Records from a data source:
===
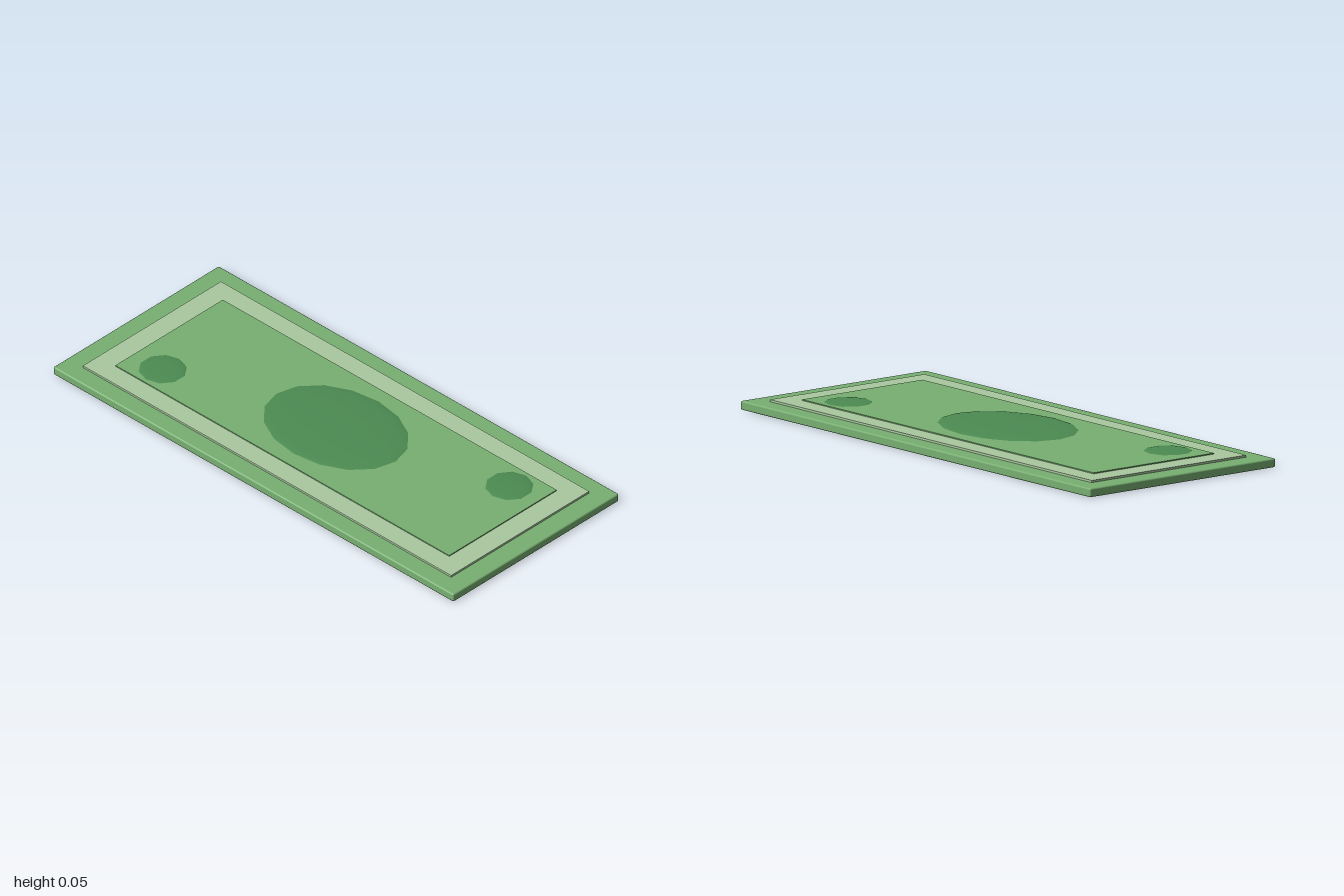
import * as THREE from 'three';
import { RoundedBoxGeometry } from 'three/addons/geometries/RoundedBoxGeometry.js';

const flat = (name, color) => new THREE.MeshStandardMaterial({ name, color });

export function createModel() {
  const group = new THREE.Group();
  const green = flat('noteGreen', 0x78b072);
  const pale = flat('paleGreen', 0xa9c9a0);
  const dark = flat('darkGreen', 0x4c8b52);

  const add = (name, geometry, material, x, y, z) => {
    const mesh = new THREE.Mesh(geometry, material);
    mesh.name = name;
    mesh.position.set(x, y, z);
    group.add(mesh);
    return mesh;
  };

  // Slab with softly rounded edges
  add('noteBase', new RoundedBoxGeometry(2, 0.033, 0.857, 2, 0.006), green, 0, 0.0165, 0);

  // Pale border plate with the green centre panel stepped on top of it
  add('paleBorder', new THREE.BoxGeometry(1.84, 0.01, 0.714), pale, 0, 0.036, 0);
  add('centrePanel', new THREE.BoxGeometry(1.668, 0.008, 0.556), green, 0, 0.041, 0);

  // Shallow domes: a quarter-ellipse profile turned about y, then stretched
  const addDome = (name, sides, rx, rz, height, x, z) => {
    const profile = [];
    for (let i = 0; i <= 6; i++) {
      const a = (i / 6) * Math.PI / 2;
      profile.push(new THREE.Vector2(i === 6 ? 0 : Math.cos(a), Math.sin(a)));
    }
    const dome = new THREE.LatheGeometry(profile, sides);
    dome.scale(rx, height, rz);
    add(name, dome, dark, x, 0.0445, z);
  };
  addDome('portraitOval', 16, 0.3, 0.222, 0.009, 0, 0);
  addDome('cornerSealFront', 10, 0.09, 0.088, 0.0055, -0.695, 0.177);
  addDome('cornerSealBack', 10, 0.09, 0.088, 0.0055, 0.695, -0.177);

  return group;
}
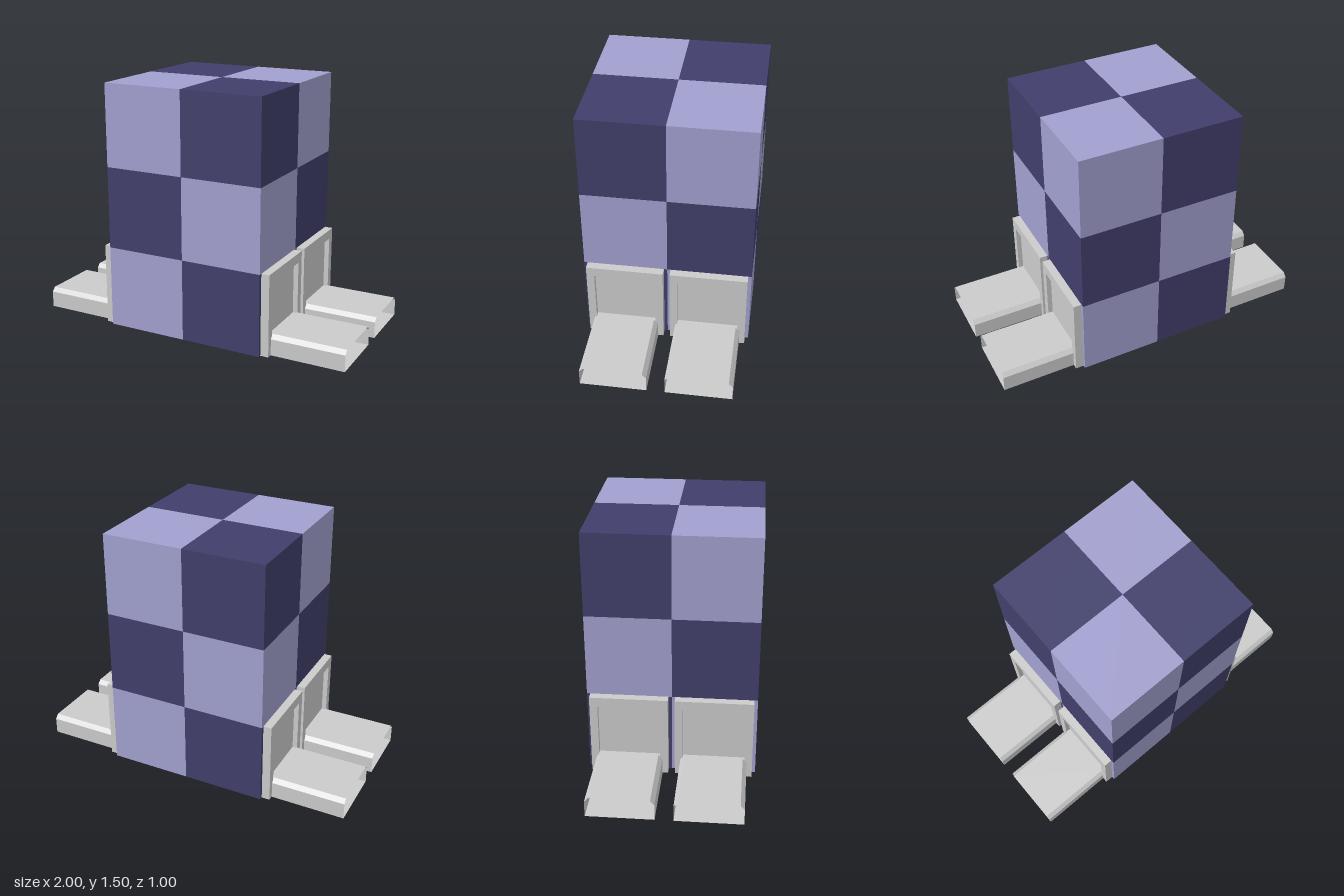
import * as THREE from 'three';

const grey = new THREE.MeshStandardMaterial({ color: 0xcccccc, flatShading: true });
const thinGrey = new THREE.MeshStandardMaterial({ color: 0xcccccc, flatShading: true, side: THREE.DoubleSide });
const dark = new THREE.MeshStandardMaterial({ color: 0x413f6b });
const light = new THREE.MeshStandardMaterial({ color: 0xa2a0cf });

function addMesh(parent, name, geometry, material) {
  const mesh = new THREE.Mesh(geometry, material);
  mesh.name = name;
  parent.add(mesh);
  return mesh;
}

// Rectangle outline as corner points, counter-clockwise
const rect = (x0, y0, x1, y1) =>
  [[x0, y0], [x1, y0], [x1, y1], [x0, y1]].map(([x, y]) => new THREE.Vector2(x, y));

// Raised border with a recessed middle; local z points outward
function frameGeometry() {
  const shape = new THREE.Shape(rect(-0.23, 0, 0.23, 0.5));
  shape.holes.push(new THREE.Path(rect(-0.183, 0.115, 0.183, 0.44)));
  return new THREE.ExtrudeGeometry(shape, { depth: 0.05, bevelEnabled: false });
}

// Open-ended sleeve: a chamfered outline swept from z0 to z1
function sleeveGeometry(z0, z1) {
  const outline = [[-0.197, 0], [0.197, 0], [0.197, 0.1], [0.173, 0.125], [-0.173, 0.125], [-0.197, 0.1]];
  const positions = [];
  outline.forEach((a, i) => {
    const b = outline[(i + 1) % outline.length];
    positions.push(...a, z0, ...b, z0, ...b, z1, ...a, z0, ...b, z1, ...a, z1);
  });
  const geometry = new THREE.BufferGeometry();
  geometry.setAttribute('position', new THREE.Float32BufferAttribute(positions, 3));
  geometry.computeVertexNormals();
  return geometry;
}

export function createModel() {
  const model = new THREE.Group();
  model.name = 'checkeredBlockWithSleeves';

  // Checkered body, 2 x 3 x 2 cubes
  const body = new THREE.Group();
  body.name = 'checkeredBody';
  model.add(body);
  const cube = new THREE.BoxGeometry(0.5, 0.5, 0.5);
  for (let ix = 0; ix < 2; ix++)
    for (let iy = 0; iy < 3; iy++)
      for (let iz = 0; iz < 2; iz++) {
        const isDark = (ix + iy + iz) % 2 === 0;
        addMesh(body, isDark ? 'darkCube' : 'lightCube', cube, isDark ? dark : light)
          .position.set(ix * 0.5 - 0.25, iy * 0.5 + 0.25, iz * 0.5 - 0.25);
      }

  // Two ports on each side: frame, recessed panel and sleeve
  const frame = frameGeometry();
  const panel = new THREE.BoxGeometry(0.37, 0.33, 0.02);
  const sleeve = sleeveGeometry(0.05, 0.5);
  for (const side of [1, -1])
    for (const z of [0.25, -0.25]) {
      const port = new THREE.Group();
      port.name = (side > 0 ? 'left' : 'right') + (z > 0 ? 'Front' : 'Back') + 'Port';
      port.position.set(side * 0.5, 0, z);
      port.rotation.y = side * Math.PI / 2;
      addMesh(port, 'portFrame', frame, grey);
      addMesh(port, 'recessedPanel', panel, grey).position.set(0, 0.2775, 0.01);
      addMesh(port, 'openSleeve', sleeve, thinGrey);
      model.add(port);
    }

  return model;
}
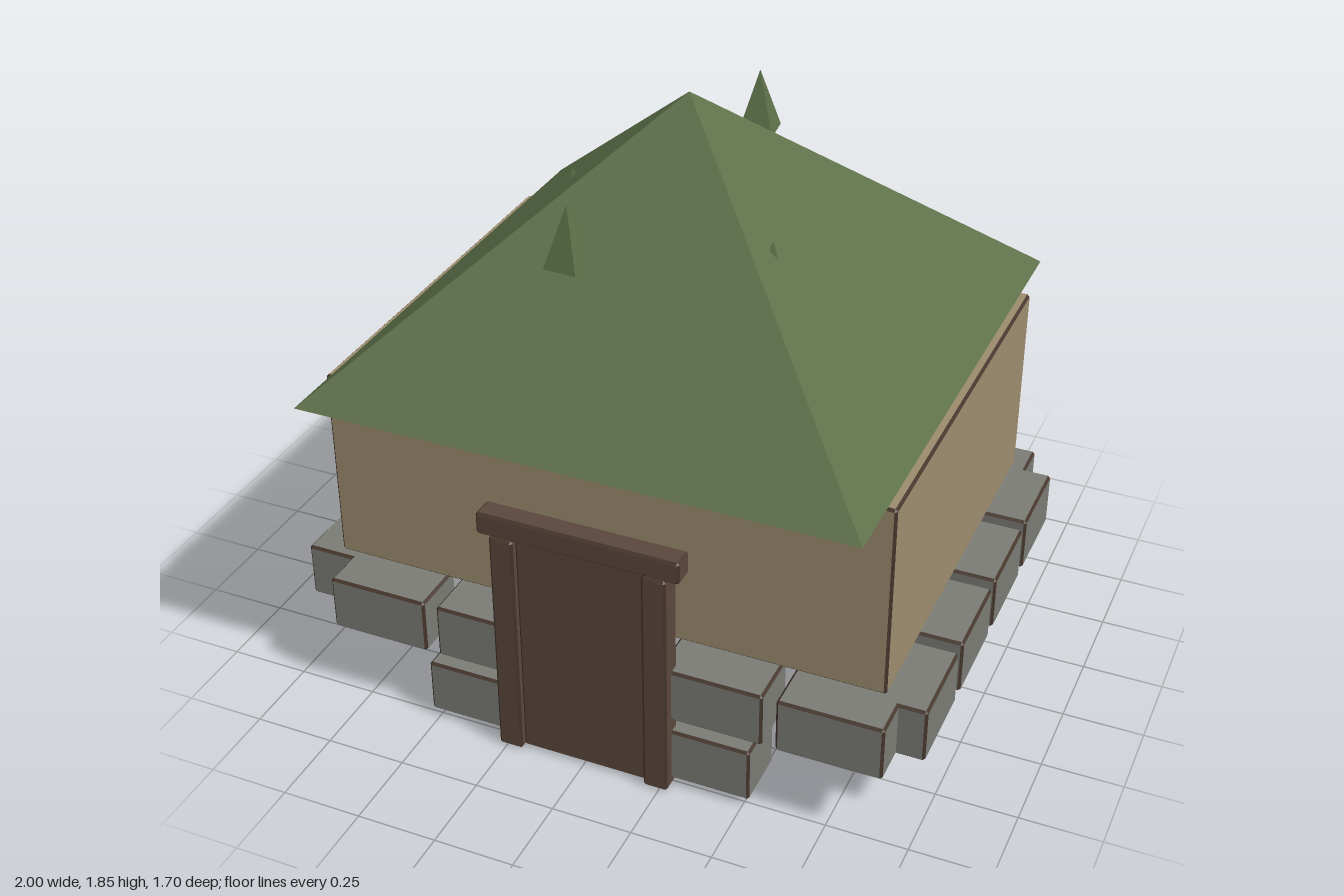
import * as THREE from 'three';
import { ConvexGeometry } from 'three/addons/geometries/ConvexGeometry.js';

const paint = (name, color) => {
  const m = new THREE.MeshStandardMaterial({ color });
  m.name = name;
  return m;
};

// Box with narrow chamfers: group 0 holds the flat faces, group 1 the chamfers.
function chamferBox(w, h, d, b) {
  const half = [w / 2, h / 2, d / 2];
  const points = [];
  for (const sx of [-1, 1]) for (const sy of [-1, 1]) for (const sz of [-1, 1]) {
    const s = [sx, sy, sz];
    for (let axis = 0; axis < 3; axis++) {
      const p = half.map((v, i) => s[i] * (i === axis ? v : v - b));
      points.push(new THREE.Vector3(...p));
    }
  }
  const hull = new ConvexGeometry(points);
  const pos = hull.attributes.position.array;
  const nor = hull.attributes.normal.array;
  const flat = [], edge = [];
  for (let i = 0; i < pos.length; i += 9) {
    const n = Math.max(Math.abs(nor[i]), Math.abs(nor[i + 1]), Math.abs(nor[i + 2]));
    (n > 0.99 ? flat : edge).push(...pos.slice(i, i + 9));
  }
  const geo = new THREE.BufferGeometry();
  geo.setAttribute('position', new THREE.Float32BufferAttribute([...flat, ...edge], 3));
  geo.computeVertexNormals();
  geo.addGroup(0, flat.length / 3, 0);
  geo.addGroup(flat.length / 3, edge.length / 3, 1);
  return geo;
}

export function createModel() {
  const model = new THREE.Group();
  model.name = 'hut';
  const plaster = paint('plaster', 0x9c8c6e);
  const stone = paint('stone', 0x7a7b74);
  const wood = paint('wood', 0x5a473c);
  const edging = paint('darkEdging', 0x45352b);
  const thatch = paint('greenRoof', 0x5d7049);
  thatch.flatShading = true;

  // Chamfered block given by its minimum and maximum corners
  const block = (parent, name, mat, lo, hi, bevel = 0.008) => {
    const size = hi.map((v, i) => v - lo[i]);
    const mesh = new THREE.Mesh(chamferBox(...size, bevel), [mat, edging]);
    mesh.position.set(...hi.map((v, i) => (v + lo[i]) / 2));
    mesh.name = name;
    parent.add(mesh);
  };

  // Four-sided pyramid with half-width r standing on y
  const pyramid = (parent, name, r, h, x, y, z, turn = 0) => {
    const geo = new THREE.ConeGeometry(r * Math.SQRT2, h, 4);
    geo.rotateY(Math.PI / 4 + turn);
    const mesh = new THREE.Mesh(geo, thatch);
    mesh.position.set(x, y + h / 2, z);
    mesh.name = name;
    parent.add(mesh);
  };

  // Walls
  block(model, 'walls', plaster, [-0.877, 0.44, -0.647], [0.877, 1.064, 0.647]);

  // Stone course around the walls
  const stones = new THREE.Group();
  stones.name = 'foundation';
  model.add(stones);
  for (let i = 0; i < 5; i++) {
    const x = -0.85 + i * 0.361;
    block(stones, 'frontStone', stone, [x, 0.24, 0.577], [x + 0.321, 0.418, 0.767]);
    block(stones, 'backStone', stone, [x, 0.24, -0.767], [x + 0.321, 0.418, -0.577]);
  }
  for (let i = 0; i < 4; i++) {
    const z = -0.648 + i * 0.334;
    block(stones, 'rightStone', stone, [-1, 0.24, z], [-0.81, 0.418, z + 0.293]);
    block(stones, 'leftStone', stone, [0.81, 0.24, z], [1, 0.418, z + 0.293]);
  }

  // Lower row of stones behind the door
  for (let i = 0; i < 3; i++) {
    const x = -0.525 + i * 0.361;
    block(stones, 'stepStone', stone, [x, 0.022, 0.577], [x + 0.321, 0.2, 0.767]);
  }

  // Door with jambs and lintel
  const door = new THREE.Group();
  door.name = 'door';
  model.add(door);
  block(door, 'doorPanel', wood, [-0.2, 0.005, 0.735], [0.2, 0.758, 0.788]);
  for (const s of [-1, 1]) {
    block(door, 'doorJamb', wood, [s * 0.237 - 0.038, 0, 0.725], [s * 0.237 + 0.038, 0.758, 0.805]);
  }
  block(door, 'lintel', wood, [-0.315, 0.757, 0.728], [0.315, 0.83, 0.802]);

  // Hipped roof
  pyramid(model, 'roof', 0.852, 0.778, 0, 1.072, 0);

  // Tufts on each slope
  const tufts = new THREE.Group();
  tufts.name = 'roofTufts';
  model.add(tufts);
  pyramid(tufts, 'backTuft', 0.053, 0.19, 0.075, 1.602, -0.355, 0.12);
  pyramid(tufts, 'frontTuft', 0.052, 0.19, -0.2, 1.445, 0.395, -0.05);
  pyramid(tufts, 'rightTuft', 0.052, 0.19, -0.436, 1.288, -0.12, 0.2);
  pyramid(tufts, 'leftTuft', 0.052, 0.19, 0.353, 1.37, 0.237, 0.3);

  return model;
}
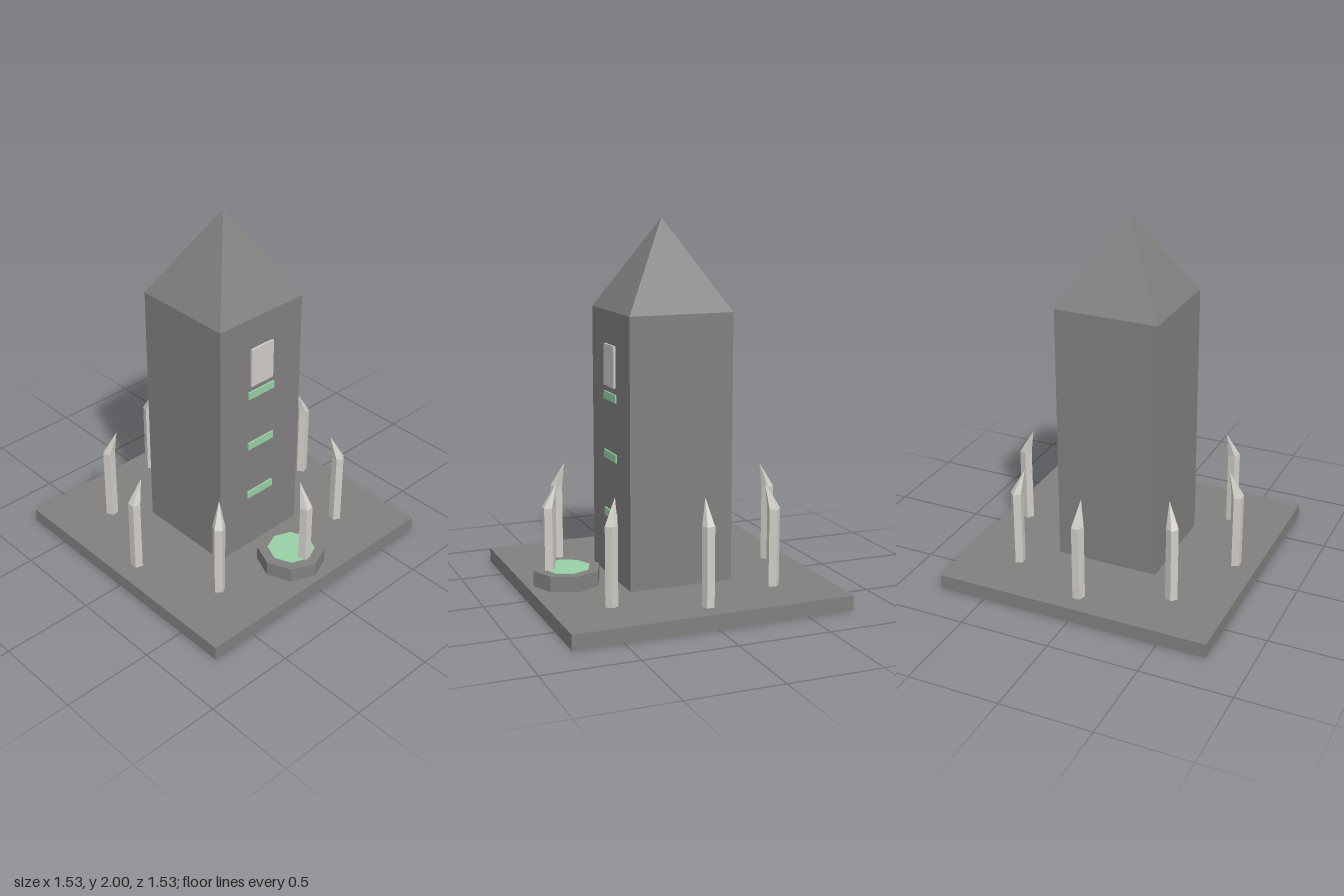
import * as THREE from 'three';

const mat = (name, color) => Object.assign(new THREE.MeshStandardMaterial({ color, flatShading: true }), { name });

export function createModel() {
  const stone = mat('grey stone', 0x827f7f);
  const pale = mat('pale stone', 0xd0cdc7);
  const green = mat('soft green', 0x98d0a5);
  const model = new THREE.Group();
  model.name = 'tower';

  const add = (parent, name, geometry, material, x = 0, y = 0, z = 0) => {
    const mesh = new THREE.Mesh(geometry, material);
    mesh.name = name;
    mesh.position.set(x, y, z);
    parent.add(mesh);
    return mesh;
  };

  // Square plinth, tower shaft and pyramid roof
  add(model, 'base', new THREE.BoxGeometry(1.53, 0.08, 1.53), stone, 0, 0.04, 0);
  add(model, 'shaft', new THREE.BoxGeometry(0.574, 1.44, 0.574), stone, 0, 0.8, 0);
  const roof = new THREE.ConeGeometry(0.287 * Math.SQRT2, 0.48, 4).rotateY(Math.PI / 4);
  add(model, 'roof', roof, stone, 0, 1.76, 0);

  // Window and three ledges on the front wall
  add(model, 'window', new THREE.BoxGeometry(0.154, 0.222, 0.012), pale, 0, 1.233, 0.293);
  for (const y of [1.067, 0.748, 0.427]) {
    add(model, 'ledge', new THREE.BoxGeometry(0.182, 0.043, 0.009), green, 0, y, 0.2915);
  }

  // Octagonal pool
  add(model, 'poolWall', new THREE.CylinderGeometry(0.184, 0.184, 0.083, 8), stone, 0, 0.1215, 0.543);
  add(model, 'poolWater', new THREE.CylinderGeometry(0.129, 0.129, 0.006, 8), green, 0, 0.163, 0.543);

  // Ring of posts whose points lean in towards the tower
  const postGeometry = new THREE.CylinderGeometry(0.035, 0.035, 0.42, 5).rotateY(Math.PI);
  const pointGeometry = new THREE.ConeGeometry(0.035, 0.135, 5).rotateY(Math.PI);
  const p = pointGeometry.attributes.position;
  for (let i = 0; i < p.count; i++) {
    p.setZ(i, p.getZ(i) - 0.05 * (p.getY(i) / 0.135 + 0.5));
  }
  pointGeometry.computeVertexNormals();
  for (let i = 0; i < 8; i++) {
    const a = (i * Math.PI) / 4;
    const post = new THREE.Group();
    post.name = 'post';
    post.position.set(0.64 * Math.sin(a), 0, 0.64 * Math.cos(a));
    post.rotation.y = a;
    add(post, 'postShaft', postGeometry, pale, 0, 0.29, 0);
    add(post, 'postPoint', pointGeometry, pale, 0, 0.5675, 0);
    model.add(post);
  }
  return model;
}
===
**WORK INSTRUCTIONS**
Wherever the word "paint" appears in the data, return the whole line.

**RESPONSE FOR THIS EXERCISE**
const paint = (name, color) => {
  const plaster = paint('plaster', 0x9c8c6e);
  const stone = paint('stone', 0x7a7b74);
  const wood = paint('wood', 0x5a473c);
  const edging = paint('darkEdging', 0x45352b);
  const thatch = paint('greenRoof', 0x5d7049);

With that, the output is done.